Thiruvananthapuram: Amidst much speculation of a suspected Nipah virus outbreak in Kerala, the state’s Health Minister KK Shailaja has now confirmed that one person from Ernakulam in Kochi has been tested positive for the deadly virus. Addressing media personnel on Tuesday, the minister said that the suspected victim’s reports were sent to the Pune Virology Institute which confirmed that he had been affected by the virus which claimed as many as 17 lives in the state in May of 2018.
Earlier today, KK Shailaja had claimed that the state health machinery was keeping a close eye on 86 people suspected to have fallen victim to the virus. She added that the government is equipped to handle the situation and a special isolation ward has also been set up at the Ernakulam Medical College in Kochi for this purpose. More details in this regard are awaited as this continues to be a developing situation. However, authorities have confirmed that those who came into contact with the patient are being kept under strict observation.
As per the latest reports, the man tested positive for the virus has been identified as a 21-year-old college student who has been admitted to a private hospital in Kochi. Earlier this week, a meeting of top officials with the Health Department and Ernakulam district authorities was held to review the situation and map a plan of action. The meeting was chaired by Principal Secretary (Health), Rajan Khobragade. District collector of Ernakulam, Mohammed Y Saffirulla on Monday told media personnel that steps are being taken to ready government and private hospitals to deal with the situation.
In May of 2018, a Nipah virus disease (NiV) was reported from Kozhikode in Malappuram district of Kerala. Government figures put the death toll caused during the outbreak at 14 from Kozhikode and three from neighbouring Malappuram. Several measures were implemented across the state to prevent the spread of the virus and ensure non-contamination of affected persons for over a period of three months.

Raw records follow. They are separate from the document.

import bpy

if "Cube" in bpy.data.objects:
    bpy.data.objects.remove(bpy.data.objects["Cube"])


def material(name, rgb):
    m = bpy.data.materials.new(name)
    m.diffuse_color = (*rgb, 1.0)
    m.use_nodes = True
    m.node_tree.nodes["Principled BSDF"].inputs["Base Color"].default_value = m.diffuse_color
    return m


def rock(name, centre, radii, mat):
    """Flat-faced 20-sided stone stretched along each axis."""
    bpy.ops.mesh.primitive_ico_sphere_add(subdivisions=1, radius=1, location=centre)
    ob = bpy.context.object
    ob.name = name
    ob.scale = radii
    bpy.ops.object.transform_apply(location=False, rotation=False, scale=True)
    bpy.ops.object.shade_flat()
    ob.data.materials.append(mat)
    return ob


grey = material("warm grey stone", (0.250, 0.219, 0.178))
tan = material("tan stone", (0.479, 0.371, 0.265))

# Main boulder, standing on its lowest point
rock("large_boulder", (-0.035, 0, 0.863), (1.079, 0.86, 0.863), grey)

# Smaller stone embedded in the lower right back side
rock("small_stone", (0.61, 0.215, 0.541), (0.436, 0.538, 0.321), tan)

Nipah can be transmitted through a host of reservoirs, including bats, to both animals and humans. The World Health Organisation (WHO) has confirmed that the first detected case of the infection was reported from Sungai Nipah, a village in Malaysia. Those affected by the virus can witness asymptomatic infection, acute respiratory infection (mild, severe), and fatal encephalitis. Initial symptoms of the virus resemble those of Influenza. However, encephalitis and seizures occur in severe cases leading to the patient progressing to coma within 24 to 48 hours. Union Health Minister Dr Harsh Vardhan has also told media outlets that he is in touch with the Kerala Health Minister and efforts are being made to extend all help to the state machinery in proceeding with a scientific solution. The Union Minister also urged citizens of Kerala to remain calm and not add to a situation of panic.